Among the lines below, a stretch begins at the one with "rows = [[bm.verts.new((x, y, z))" and ends at the one with "RIDGE, EAVE = (-0.025, 1.33), (0.215, 1.535)". Repeat that stretch exactly, ends included.
========================
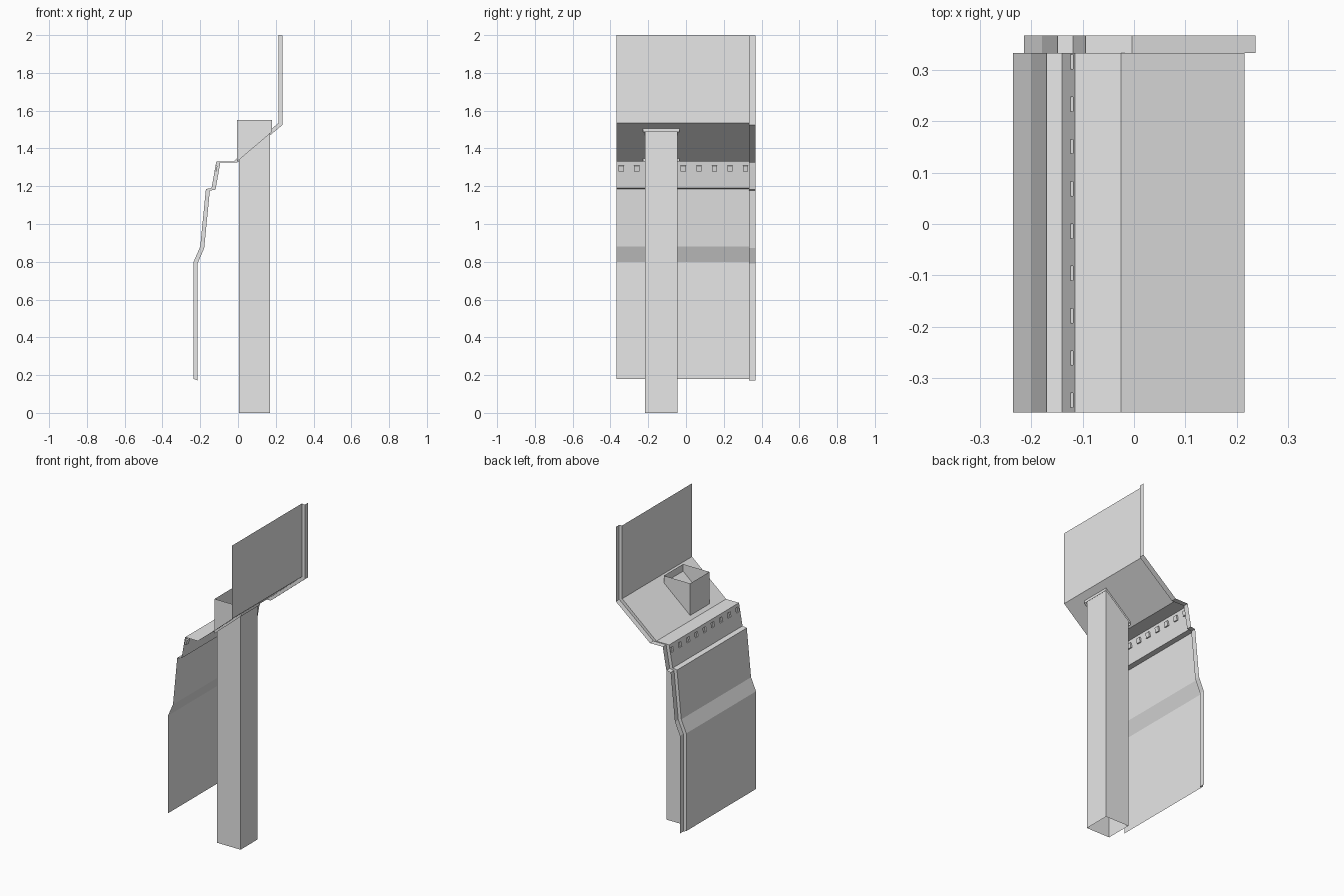
import bpy
import bmesh
from mathutils import Vector

cube = bpy.data.objects.get("Cube")
if cube:
    bpy.data.objects.remove(cube, do_unlink=True)

# One plain grey sheet-metal colour
GREY = (0.8, 0.8, 0.8, 1.0)
metal = bpy.data.materials.new("grey_metal")
metal.use_nodes = True
metal.diffuse_color = GREY
metal.node_tree.nodes["Principled BSDF"].inputs["Base Color"].default_value = GREY


def finish(name, bm):
    mesh = bpy.data.meshes.new(name)
    bm.to_mesh(mesh)
    bm.free()
    mesh.materials.append(metal)
    obj = bpy.data.objects.new(name, mesh)
    bpy.context.collection.objects.link(obj)
    return obj


def loft(bm, sections):
    """Bridge a list of (profile, y) sections with quads."""
    rows = [[bm.verts.new((x, y, z)) for x, z in prof] for prof, y in sections]
    for a, b in zip(rows, rows[1:]):
        for i in range(len(a) - 1):
            bm.faces.new((a[i], a[i + 1], b[i + 1], b[i]))


# Folded sheet profile, from the bottom skirt up to the upright panel
FASCIA_LOW, FASCIA_TOP = Vector((-0.14, 1.19)), Vector((-0.115, 1.33))
VENT_Z = (1.28, 1.31)


def on_fascia(z):
    t = (z - FASCIA_LOW.y) / (FASCIA_TOP.y - FASCIA_LOW.y)
    return tuple(FASCIA_LOW.lerp(FASCIA_TOP, t))


RIDGE, EAVE = (-0.025, 1.33), (0.215, 1.535)
profile = [(-0.235, 0.18), (-0.235, 0.80), (-0.20, 0.88), (-0.17, 1.185),
           tuple(FASCIA_LOW), on_fascia(VENT_Z[0]), on_fascia(VENT_Z[1]),
           tuple(FASCIA_TOP), RIDGE, EAVE, (0.215, 2.0)]

# Stepped overlap edge follows the same profile, set back by the sheet gap
drop = [0.008] * 7 + [0.005, 0.005, 0.01, 0.002]
lap = [(x + 0.021, z - d) for (x, z), d in zip(profile, drop)]

# Sheet with stations at both sides of each vent
Y_FRONT, Y_STEP, Y_BACK = -0.367, 0.333, 0.367
vents = [-0.343 + i * 0.0823 for i in range(9)]
HALF = 0.014
stations = [Y_FRONT] + [v + s * HALF for v in vents for s in (-1, 1)] + [Y_STEP]

bm = bmesh.new()
loft(bm, [(profile, y) for y in stations] + [(lap, Y_STEP), (lap, Y_BACK)])

# Small square vents recessed into the fascia
vent_faces = []
for f in bm.faces:
    c = f.calc_center_median()
    if (VENT_Z[0] < c.z < VENT_Z[1] and -0.15 < c.x < -0.1
            and any(abs(c.y - v) < HALF / 2 for v in vents)):
        vent_faces.append(f)
for f in vent_faces:
    new = bmesh.ops.extrude_discrete_faces(bm, faces=[f])["faces"]
    bmesh.ops.translate(bm, verts=new[0].verts, vec=(0.01, 0, -0.002))
finish("folded_sheet", bm)


def slope(x):
    """Height of the sloping part of the sheet."""
    return RIDGE[1] + (x - RIDGE[0]) * (EAVE[1] - RIDGE[1]) / (EAVE[0] - RIDGE[0])


def tube(name, x0, x1, y0, y1, bottom, top):
    """Open thin-walled rectangular tube with mitred ends."""
    bm = bmesh.new()
    corners = [(x0, y0), (x1, y0), (x1, y1), (x0, y1)]
    low = [bm.verts.new((x, y, bottom(x))) for x, y in corners]
    high = [bm.verts.new((x, y, top(x))) for x, y in corners]
    for i in range(4):
        j = (i + 1) % 4
        bm.faces.new((low[i], low[j], high[j], high[i]))
    finish(name, bm)


# Collar box through the slope, and the downpipe hanging below it
tube("collar_box", -0.005, 0.18, -0.228, -0.035,
     lambda x: slope(x) - 0.017, lambda x: 1.55)
tube("downpipe", 0.004, 0.17, -0.217, -0.046, lambda x: 0.0, slope)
========================
### [Answer for this exercise]
    rows = [[bm.verts.new((x, y, z)) for x, z in prof] for prof, y in sections]
    for a, b in zip(rows, rows[1:]):
        for i in range(len(a) - 1):
            bm.faces.new((a[i], a[i + 1], b[i + 1], b[i]))


# Folded sheet profile, from the bottom skirt up to the upright panel
FASCIA_LOW, FASCIA_TOP = Vector((-0.14, 1.19)), Vector((-0.115, 1.33))
VENT_Z = (1.28, 1.31)


def on_fascia(z):
    t = (z - FASCIA_LOW.y) / (FASCIA_TOP.y - FASCIA_LOW.y)
    return tuple(FASCIA_LOW.lerp(FASCIA_TOP, t))


RIDGE, EAVE = (-0.025, 1.33), (0.215, 1.535)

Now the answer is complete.